Sure, you know what broccoli looks like. And just last night, you tried to sneak your green beans to your cat. But can you picture a kohlrabi? Did you know that in Mexico, it’s common to serve cactus for dinner?
In honor of World Vegetarian Day on October 1, we went digging for the globe’s most interesting vegetables – and how to eat them. Here, we offer up some of our favorite discoveries. We guarantee you won’t be trying to hide any of them beneath your mashed potatoes.
Though they look may look and taste like nuts, tiger nuts are actually tiny tubers – the part of a plant that stores nutrients. Tiger nuts belong to a family of grass-like sedge plants. An important food for the ancient Egyptians (tubers were found in tombs dating back some 6,000 years), today they are cherished in Spain and Nigeria, where they are used to make a sweet, milk-like drink, often flavored with cinnamon or vanilla. Both countries have a unique name and recipe for the delicious drink. Try it both ways!
Just about every part of the kohlrabi plant can be eaten (raw or cooked), from its leaves to its stems to its bizarrely-shaped root. In the same family as kale, broccoli, Brussels sprouts and cauliflower, kohlrabi is particularly popular in Kashmir, the northwestern region of India. It also appears in nutritionist Jonny Bowden’s book, “The 150 Healthiest Foods on Earth,” in which he describes this curious-looking vegetable as a “cross between an octopus and a space capsule.” You can prepare kohlrabi in tons of scrumptious ways. Our favorite? Home fries.
Kohlrabi Home Fries: http://nyti.ms/1CByWtc
It might seem strange to put a prickly pear cactus on your plate, but if you’re digging into nopales, you’re doing just that (don’t worry, the prickles are removed). A native of Mexico, nopales frequently star in stews, salads, chilies and eggs—and as soon as they’re grilled, their name changes! Cooked nopales are called “nopalitos.” We like them best that way, especially when wrapped in a tortilla and served taco-style.
Nopales Tempura Tacos: http://bit.ly/1rz0cVE
This edible flower would ace math class. Its electric-green, intricate florets comprise a naturally-occurring Fibonacci fractal (think repetitive, spiral patterns). Cultivated by Italian farmers as far back as the 1600s, Romanesco (like kohlrabi, above) is in the same family as broccoli, cauliflower and cabbage. Season it with red pepper flakes, lemon, and garlic, then sauté it in olive oil for an irresistible dish.

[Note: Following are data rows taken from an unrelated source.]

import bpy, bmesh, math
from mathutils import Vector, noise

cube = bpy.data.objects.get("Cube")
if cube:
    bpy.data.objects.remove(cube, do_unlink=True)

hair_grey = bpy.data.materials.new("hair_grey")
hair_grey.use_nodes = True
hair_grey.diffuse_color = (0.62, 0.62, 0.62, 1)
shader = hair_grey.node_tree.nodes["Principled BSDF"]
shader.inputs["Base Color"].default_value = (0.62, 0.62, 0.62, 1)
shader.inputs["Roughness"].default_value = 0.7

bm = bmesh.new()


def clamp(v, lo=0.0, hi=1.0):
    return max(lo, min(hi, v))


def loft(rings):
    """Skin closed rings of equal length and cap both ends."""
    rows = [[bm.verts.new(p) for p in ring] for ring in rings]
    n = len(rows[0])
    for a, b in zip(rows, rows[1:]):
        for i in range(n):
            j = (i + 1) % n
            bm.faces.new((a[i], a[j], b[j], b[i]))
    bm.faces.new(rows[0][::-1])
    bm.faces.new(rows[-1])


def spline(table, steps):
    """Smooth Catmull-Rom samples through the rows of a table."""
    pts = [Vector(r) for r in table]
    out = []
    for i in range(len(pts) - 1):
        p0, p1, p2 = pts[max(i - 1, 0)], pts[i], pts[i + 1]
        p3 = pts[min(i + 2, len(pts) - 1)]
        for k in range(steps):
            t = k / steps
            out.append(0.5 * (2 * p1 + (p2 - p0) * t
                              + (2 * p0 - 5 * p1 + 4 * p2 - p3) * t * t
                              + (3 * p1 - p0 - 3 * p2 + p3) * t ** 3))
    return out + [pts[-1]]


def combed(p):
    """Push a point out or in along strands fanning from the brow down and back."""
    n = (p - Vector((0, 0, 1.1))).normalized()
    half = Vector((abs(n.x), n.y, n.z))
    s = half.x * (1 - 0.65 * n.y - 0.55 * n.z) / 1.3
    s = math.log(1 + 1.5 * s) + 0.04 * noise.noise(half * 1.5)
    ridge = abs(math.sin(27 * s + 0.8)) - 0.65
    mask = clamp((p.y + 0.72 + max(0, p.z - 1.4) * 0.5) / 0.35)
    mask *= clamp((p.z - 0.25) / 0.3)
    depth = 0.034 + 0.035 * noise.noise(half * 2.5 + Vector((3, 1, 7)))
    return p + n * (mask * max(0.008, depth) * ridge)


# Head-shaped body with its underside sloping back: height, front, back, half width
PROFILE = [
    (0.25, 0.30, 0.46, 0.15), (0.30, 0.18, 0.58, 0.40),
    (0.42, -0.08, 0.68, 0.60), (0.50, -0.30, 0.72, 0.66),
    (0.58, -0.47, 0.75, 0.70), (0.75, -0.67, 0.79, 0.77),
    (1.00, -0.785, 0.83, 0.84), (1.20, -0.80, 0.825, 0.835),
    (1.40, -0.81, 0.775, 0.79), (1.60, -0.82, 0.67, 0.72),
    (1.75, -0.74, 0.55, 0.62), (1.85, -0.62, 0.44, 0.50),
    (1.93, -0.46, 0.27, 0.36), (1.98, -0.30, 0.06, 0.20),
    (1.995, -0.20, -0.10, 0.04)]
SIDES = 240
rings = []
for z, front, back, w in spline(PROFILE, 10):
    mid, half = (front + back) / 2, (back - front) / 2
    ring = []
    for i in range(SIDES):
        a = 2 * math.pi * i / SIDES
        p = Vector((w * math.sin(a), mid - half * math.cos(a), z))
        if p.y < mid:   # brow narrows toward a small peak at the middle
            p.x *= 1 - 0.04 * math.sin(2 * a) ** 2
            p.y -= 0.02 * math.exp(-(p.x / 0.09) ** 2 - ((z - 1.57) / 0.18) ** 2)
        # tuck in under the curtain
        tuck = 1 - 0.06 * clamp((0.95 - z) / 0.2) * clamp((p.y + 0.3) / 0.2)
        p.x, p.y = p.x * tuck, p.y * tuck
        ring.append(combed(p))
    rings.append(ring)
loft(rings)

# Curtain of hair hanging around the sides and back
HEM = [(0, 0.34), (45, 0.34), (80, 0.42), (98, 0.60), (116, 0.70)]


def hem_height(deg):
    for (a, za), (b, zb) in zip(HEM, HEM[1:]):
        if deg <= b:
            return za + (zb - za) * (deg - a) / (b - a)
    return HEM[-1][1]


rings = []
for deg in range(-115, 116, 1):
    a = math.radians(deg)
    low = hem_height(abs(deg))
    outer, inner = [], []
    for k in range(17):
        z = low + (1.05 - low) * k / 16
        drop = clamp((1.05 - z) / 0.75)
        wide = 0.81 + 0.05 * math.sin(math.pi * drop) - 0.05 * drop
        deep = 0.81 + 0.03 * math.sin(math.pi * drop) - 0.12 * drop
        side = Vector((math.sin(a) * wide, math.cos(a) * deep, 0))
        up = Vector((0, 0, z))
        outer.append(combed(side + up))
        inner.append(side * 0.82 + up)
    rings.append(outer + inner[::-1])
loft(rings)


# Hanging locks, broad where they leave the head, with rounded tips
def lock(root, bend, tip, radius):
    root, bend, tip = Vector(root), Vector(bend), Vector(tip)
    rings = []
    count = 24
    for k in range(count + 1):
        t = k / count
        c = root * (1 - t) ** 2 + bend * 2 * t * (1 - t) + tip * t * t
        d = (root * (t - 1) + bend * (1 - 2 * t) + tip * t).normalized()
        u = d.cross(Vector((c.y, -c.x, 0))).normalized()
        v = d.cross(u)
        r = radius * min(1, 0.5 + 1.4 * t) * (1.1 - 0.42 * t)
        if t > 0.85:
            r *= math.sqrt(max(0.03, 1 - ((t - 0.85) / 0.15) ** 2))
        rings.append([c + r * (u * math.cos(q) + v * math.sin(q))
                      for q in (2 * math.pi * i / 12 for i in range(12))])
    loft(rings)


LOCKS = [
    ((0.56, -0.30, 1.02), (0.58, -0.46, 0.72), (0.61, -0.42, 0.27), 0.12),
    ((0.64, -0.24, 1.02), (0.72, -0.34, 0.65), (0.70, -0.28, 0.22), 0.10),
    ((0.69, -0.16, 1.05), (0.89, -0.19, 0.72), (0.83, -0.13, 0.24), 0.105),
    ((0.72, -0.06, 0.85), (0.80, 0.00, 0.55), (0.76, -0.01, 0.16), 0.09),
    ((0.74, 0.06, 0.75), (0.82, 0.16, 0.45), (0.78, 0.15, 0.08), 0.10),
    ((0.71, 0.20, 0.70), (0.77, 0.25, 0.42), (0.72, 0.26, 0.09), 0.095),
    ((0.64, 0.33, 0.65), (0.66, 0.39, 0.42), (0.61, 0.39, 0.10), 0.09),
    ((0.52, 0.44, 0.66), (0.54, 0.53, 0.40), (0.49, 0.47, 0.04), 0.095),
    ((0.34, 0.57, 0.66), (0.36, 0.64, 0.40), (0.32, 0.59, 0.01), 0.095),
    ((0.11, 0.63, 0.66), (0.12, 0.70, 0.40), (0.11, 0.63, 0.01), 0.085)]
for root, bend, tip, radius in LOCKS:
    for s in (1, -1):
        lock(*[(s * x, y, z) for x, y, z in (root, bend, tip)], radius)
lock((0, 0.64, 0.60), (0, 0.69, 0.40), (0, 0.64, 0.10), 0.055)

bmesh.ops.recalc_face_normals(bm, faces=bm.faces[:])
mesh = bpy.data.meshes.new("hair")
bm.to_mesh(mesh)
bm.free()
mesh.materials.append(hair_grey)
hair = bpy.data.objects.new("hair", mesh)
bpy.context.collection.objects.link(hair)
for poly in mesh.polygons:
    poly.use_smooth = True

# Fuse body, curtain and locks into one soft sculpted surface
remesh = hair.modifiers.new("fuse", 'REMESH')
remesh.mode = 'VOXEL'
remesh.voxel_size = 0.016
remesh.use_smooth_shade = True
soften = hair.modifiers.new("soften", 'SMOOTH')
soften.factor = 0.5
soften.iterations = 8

Sautéed Romanesco: http://bit.ly/1qP49QZ
Do YOU have a fun vegetable recipe? Tell us in the comments!